Obesity among boomers is linked to rising disability and serious health problems like diabetes and heart disease. However, the true impact on longevity that obesity has cannot be seen until we get older. Socioeconomic factors will also significantly impact longevity. It is a well-known fact that rich people live longer than poor people do. We know that the gap between rich and poor keeps widening in this country and that the impoverishment of individuals keeps creeping up. The most at risk, of course, are Latinos and Blacks who swell the ranks of those living under the poverty level. They will see drastic declines in health status over the years.

The moral of the story is that in order to live longer we must have been blessed with good genes and the absence of major health problems, a socioeconomic position that allowed us to have access to preventive healthcare and live healthier lives, otherwise it makes no sense to live forever.

Change is Underway

3 Aug

In the beginning we felt a moral obligation to change the way we care for those less fortunate in our society, the poor elderly and disabled. We soon realized that by changing living conditions, we were improving the health of those individuals, cutting healthcare costs, reducing Medicaid spending, creating new jobs and economic activity, revitalizing neighborhoods and increasing the affordable housing stock. This was the argument we used in convincing government to invest in our project.

Global aging is a historical phenomenon impacting all segments of our society, work, retirement, entitlement programs and healthcare among others. The demographic tsunami of the baby boomer generation will only compound this crisis. Tackling the challenges of global aging must be a priority of all countries. We need to keep seniors healthier, away from institutions, working and engaged because our society drives when everyone in it does. Yet we continue to segregate the elderly, not to be seen or heard. We know so little about them, no wonder our younger generation does not see them as role models.

However, it is going to be hard to continue to ignore seniors in this country. Those of us who belong to the “boomer generation” will be demanding changes. After all we are known for our activism, a trait that has not diminished as we age. We have not given up on changing the world, we are more adamant than ever that we can.

 

Hispanic seniors

2 Mar

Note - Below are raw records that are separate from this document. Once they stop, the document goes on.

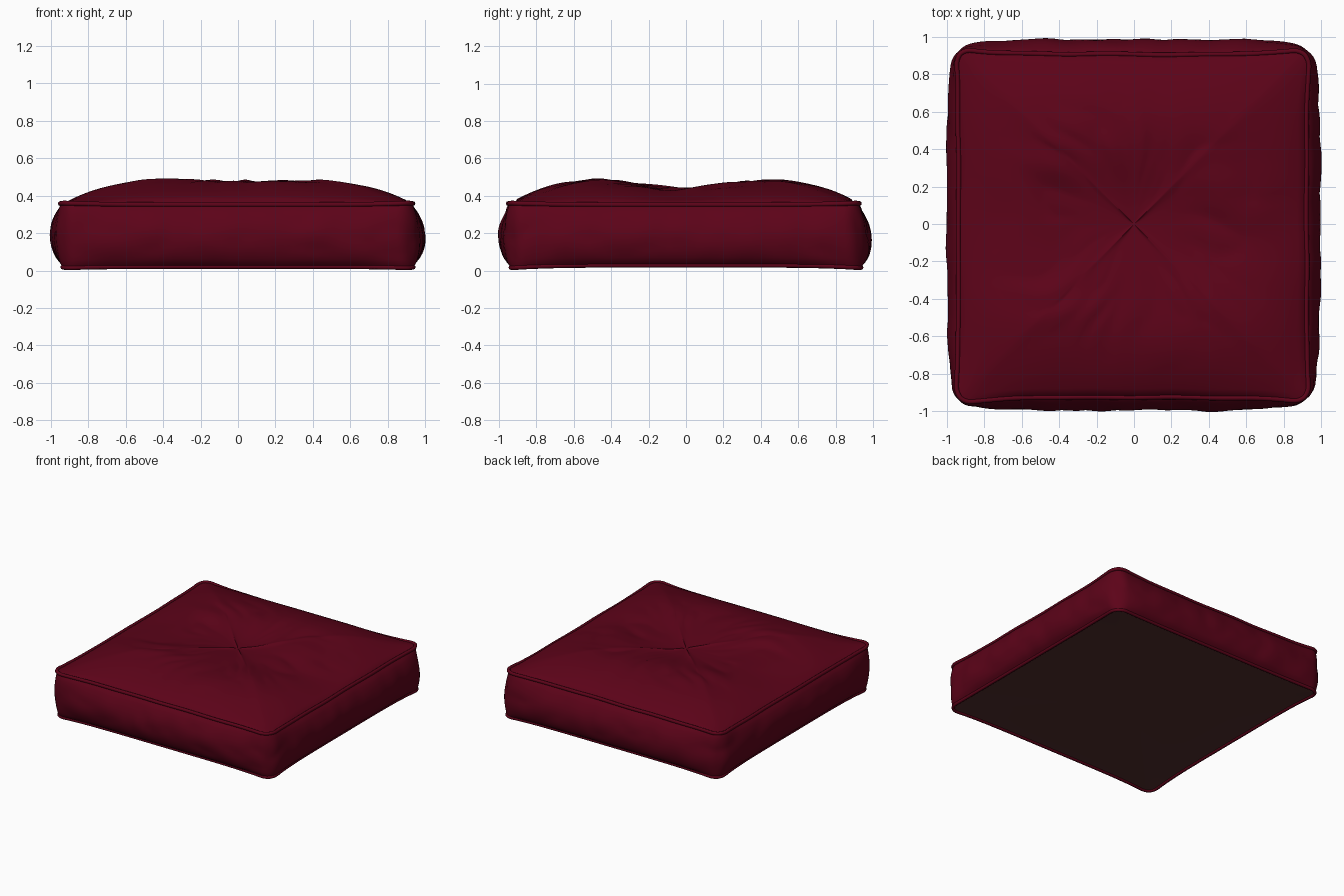
import bpy, bmesh, math
from mathutils import Vector, noise

cube = bpy.data.objects.get("Cube")
if cube:
    bpy.data.objects.remove(cube, do_unlink=True)

HALF, RADIUS = 0.945, 0.09
SEAM_Z, TOP_RISE = 0.352, 0.15


def material(name, rgb):
    m = bpy.data.materials.new(name)
    m.use_nodes = True
    m.diffuse_color = (*rgb, 1)
    m.node_tree.nodes["Principled BSDF"].inputs["Base Color"].default_value = (*rgb, 1)
    return m


burgundy = material("burgundy fabric", (0.108, 0.001, 0.0095))
brown = material("dark brown lining", (0.08, 0.026, 0.025))


def outline():
    """Rounded square as (position, outward normal) pairs."""
    pts, core = [], HALF - RADIUS
    for side in range(4):
        turn = side * math.pi / 2
        ca, sa = math.cos(turn), math.sin(turn)
        local = [((HALF, core * (i / 20 - 1)), 0) for i in range(40)]
        for i in range(8):
            a = i / 8 * math.pi / 2
            local.append(((core + RADIUS * math.cos(a), core + RADIUS * math.sin(a)), a))
        for (x, y), a in local:
            pts.append((Vector((x * ca - y * sa, x * sa + y * ca, 0)),
                        Vector((math.cos(a + turn), math.sin(a + turn), 0))))
    return pts


OUTLINE = outline()


def middle(p):
    """1 at the middle of an edge, 0 at a corner."""
    return 1 - (min(abs(p.x), abs(p.y)) / HALF) ** 5


def seam(k):
    """Seam loop: k = 0 at the bottom, k = 1 at the top."""
    loop = []
    for p, n in OUTLINE:
        m = middle(p)
        q = p - n * m * (0.02 + 0.013 * k * abs(n.y))
        q.x += -0.008 * k + 0.008 * k * noise.noise(p * 3)
        q.y += -0.01 * k + 0.008 * k * noise.noise(p * 3 + Vector((5, 0, 0)))
        low = 0.013 + m * (0.015 if abs(n.x) > 0.7 else 0.008)
        high = SEAM_Z + 0.01 * (1 - m)
        q.z = low + (high - low) * k
        loop.append(q)
    return loop


def top_height(x, y, edge_z):
    """Plump dome with a sat-in valley and soft, wandering folds."""
    u, v = min(abs(x) / HALF, 1), min(abs(y + 0.01) / HALF, 1)
    dome = TOP_RISE * (1 - u ** 4) * (1 - v ** 4)
    valley = 0.05 * math.exp(-(y / 0.38) ** 2) * (1 - u ** 4)
    hollow = 0.02 * math.exp(-(x / 0.4) ** 2 - (y / 0.36) ** 2)
    r = math.hypot(x, y)
    a = math.atan2(y, x) + 0.5 * noise.noise(Vector((x * 2, y * 2, 7)))
    crease = abs(noise.noise(Vector((math.cos(a) * 3.5, math.sin(a) * 3.5, r * 2.5))))
    folds = 0.03 * (crease - 0.2) * math.exp(-((r - 0.52) / 0.2) ** 2)
    lumps = 0.012 * noise.noise(Vector((x * 3, y * 3, 2))) * (1 - max(u, v) ** 4)
    return edge_z + dome - valley - hollow + folds + lumps


def loft(name, rings, mat, centre=None):
    """Skin closed rings, with an optional centre point closing the last one."""
    bm = bmesh.new()
    loops = [[bm.verts.new(p) for p in ring] for ring in rings]
    count = len(loops[0])
    for a, b in zip(loops, loops[1:]):
        for i in range(count):
            j = (i + 1) % count
            bm.faces.new((a[i], a[j], b[j], b[i]))
    if centre is not None:
        tip, last = bm.verts.new(centre), loops[-1]
        for i in range(count):
            bm.faces.new((last[i], last[(i + 1) % count], tip))
    me = bpy.data.meshes.new(name)
    bm.to_mesh(me)
    bm.free()
    me.materials.append(mat)
    obj = bpy.data.objects.new(name, me)
    bpy.context.collection.objects.link(obj)
    bpy.ops.object.select_all(action="DESELECT")
    obj.select_set(True)
    bpy.context.view_layer.objects.active = obj
    bpy.ops.object.shade_smooth_by_angle(angle=math.radians(60))
    return obj


bottom_seam, top_seam = seam(0), seam(1)

# Bulging side band with upright puckers
band = []
STEPS = 16
for s in range(STEPS + 1):
    k = s / STEPS
    ring = []
    for (p, n), lo, hi in zip(OUTLINE, bottom_seam, top_seam):
        swell = max(math.sin(math.pi * k ** 0.92), 0) ** 0.65
        pucker = abs(noise.noise(Vector((p.x * 6, p.y * 6, k * 1.5)))) - 0.2
        wave = noise.noise(p * 2.5 + Vector((0, 0, k)))
        push = 0.01 + 0.062 * middle(p) + 0.02 * pucker + 0.006 * wave
        ring.append(lo.lerp(hi, k) + n * swell * push)
    band.append(ring)
loft("side_band", band, burgundy)

# Padded top panel
top_rings = [top_seam]
RINGS = 44
for s in range(1, RINGS):
    f = 1 - s / RINGS
    top_rings.append([Vector((q.x * f, q.y * f, top_height(q.x * f, q.y * f, q.z)))
                      for q in top_seam])
loft("top_panel", top_rings, burgundy, Vector((0, 0, top_height(0, 0, SEAM_Z))))

# Flat lining underneath
lining = [[Vector((q.x * f, q.y * f, 0.022 + (q.z - 0.022) * f ** 6)) for q in reversed(bottom_seam)]
          for f in (1, 0.95, 0.85, 0.6, 0.3)]
loft("base_lining", lining, brown, Vector((0, 0, 0.022)))


# Piping cords along both seams
def piping(name, path, radius):
    tube = []
    for s in range(9):
        a = -s / 8 * math.tau
        tube.append([q + n * radius * math.cos(a) + Vector((0, 0, radius * math.sin(a)))
                     for q, (p, n) in zip(path, OUTLINE)])
    obj = loft(name, tube, burgundy)
    bm = bmesh.new()
    bm.from_mesh(obj.data)
    bmesh.ops.remove_doubles(bm, verts=bm.verts, dist=0.0001)
    bmesh.ops.recalc_face_normals(bm, faces=bm.faces)
    bm.to_mesh(obj.data)
    bm.free()


piping("top_piping", [q + n * 0.004 for q, (p, n) in zip(top_seam, OUTLINE)], 0.013)
piping("bottom_piping", bottom_seam, 0.012)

We live in an aging world with countries like Japan and Italy with 21.6% of their population 65 years and older.  Our nation is still relatively young with an elderly population of less than 13% but that is about to change.  The baby boomers who started turning 65 last year will add 75 million more seniors and the percentage of seniors in this country will rise to 20% within the next ten years.  This is good news  if you are getting older while remaining healthy.  Unfortunately for the large number of low and middle income seniors staying healthy and having access to services is not always an option.     The growing number of Hispanic seniors continues to experience a litany of problems when accessing services, among them, language and cultural barriers, a fragmented service delivery system and lack of trained bilingual staff.

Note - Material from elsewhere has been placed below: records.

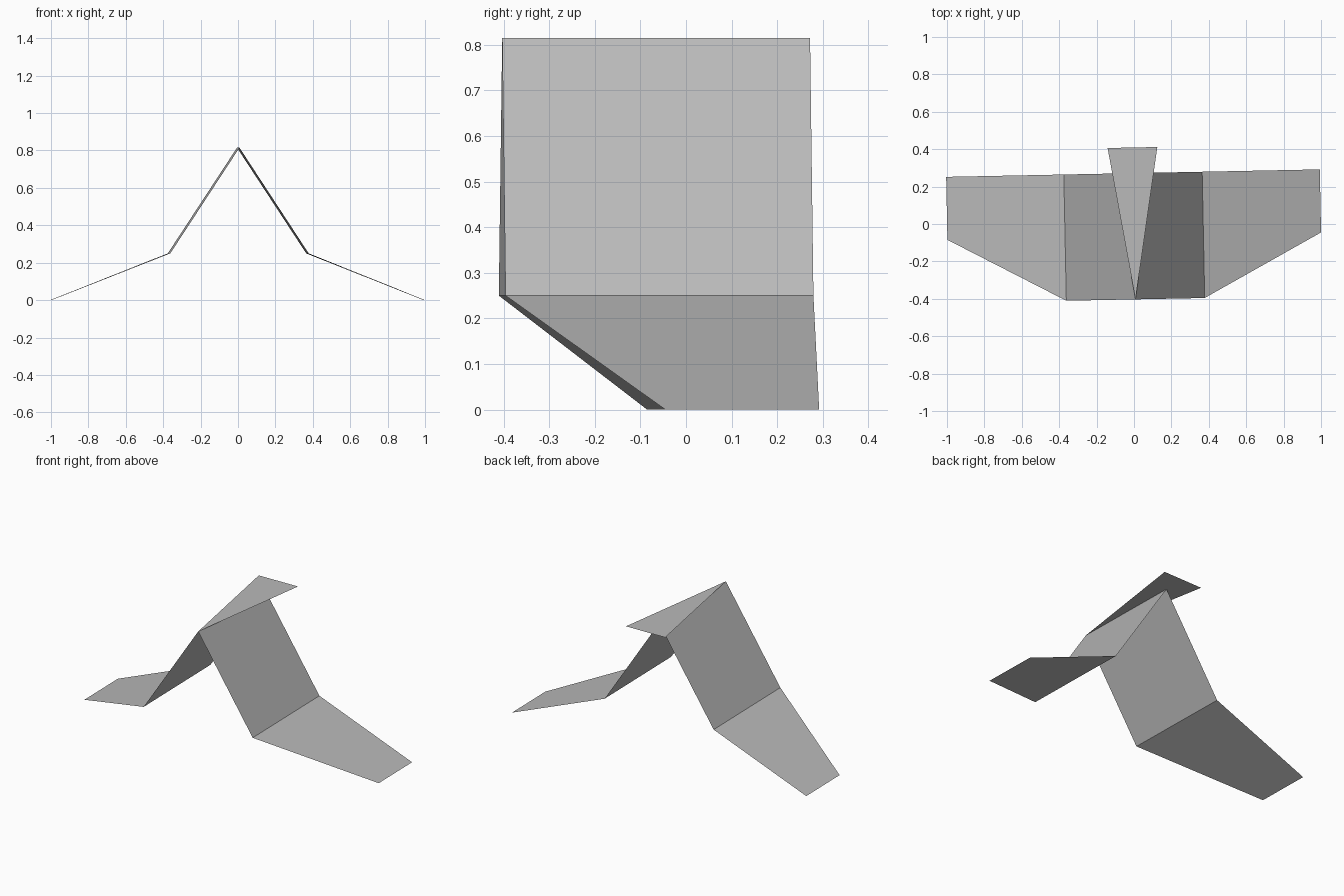
import bpy, bmesh
from mathutils import Matrix

cube = bpy.data.objects.get("Cube")
if cube:
    bpy.data.objects.remove(cube, do_unlink=True)

# Single plain paper colour
GREY = (0.49, 0.49, 0.49, 1.0)
paper = bpy.data.materials.new("mid_grey")
paper.use_nodes = True
paper.diffuse_color = GREY
paper.node_tree.nodes["Principled BSDF"].inputs["Base Color"].default_value = GREY

# Main dimensions
FRONT, REAR = -0.403, 0.272
RIDGE_Z = 0.815
FOLD_X, FOLD_Z = 0.37, 0.25
TIP_X, TIP_FRONT = 0.999, -0.065
YAW = Matrix.Rotation(0.02, 4, "Z")  # slight turn of the whole model


def folded_sheet(name, front_edge, rear_edge):
    """Thin sheet strung between two edge paths, normals facing up."""
    bm = bmesh.new()
    front = [bm.verts.new(p) for p in front_edge]
    rear = [bm.verts.new(p) for p in rear_edge]
    for i in range(len(front) - 1):
        face = bm.faces.new((front[i], front[i + 1], rear[i + 1], rear[i]))
        face.normal_update()
        if face.normal.z < 0:
            face.normal_flip()
    bmesh.ops.remove_doubles(bm, verts=bm.verts, dist=1e-5)
    bm.transform(YAW)
    mesh = bpy.data.meshes.new(name)
    bm.to_mesh(mesh)
    bm.free()
    mesh.materials.append(paper)
    bpy.context.collection.objects.link(bpy.data.objects.new(name, mesh))


# Each side: steep body panel folded into a shallow tapered wing
for side, s in (("left", 1), ("right", -1)):
    folded_sheet(
        f"{side}_body_and_wing",
        [(0, FRONT, RIDGE_Z), (s * FOLD_X, FRONT, FOLD_Z), (s * TIP_X, TIP_FRONT, 0)],
        [(0, REAR, RIDGE_Z), (s * FOLD_X, REAR, FOLD_Z), (s * TIP_X, REAR, 0)])

# Level triangular top fin, pointed at the front of the ridge, split on its centre line
folded_sheet(
    "top_fin",
    [(0, FRONT, RIDGE_Z)] * 3,
    [(x, 0.409, RIDGE_Z) for x in (-0.133, 0, 0.133)])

Take for example my own state of Florida where over one million individuals are 65 years and older and few have access to critical healthcare services.  Luckly for our Hispanic community they are part of what is called the Hispanic paradox which means that despite their socioeconomic hurdles and lack of access they live longer than anyother ethinic or racial group by seven or more years.  This is because Hispanic seniors are much healthier than expected and the reasons for this paradox are a matter of debate.  Many suggest that factors such as diet, lifestyle choices and a strong social support network are key in understanding Hispanics’ better-than-expected health.  Another favorable condition of Hispanics in Florida include declining disability rates, lower rates of Medicaid use and low utilization of nursing home care.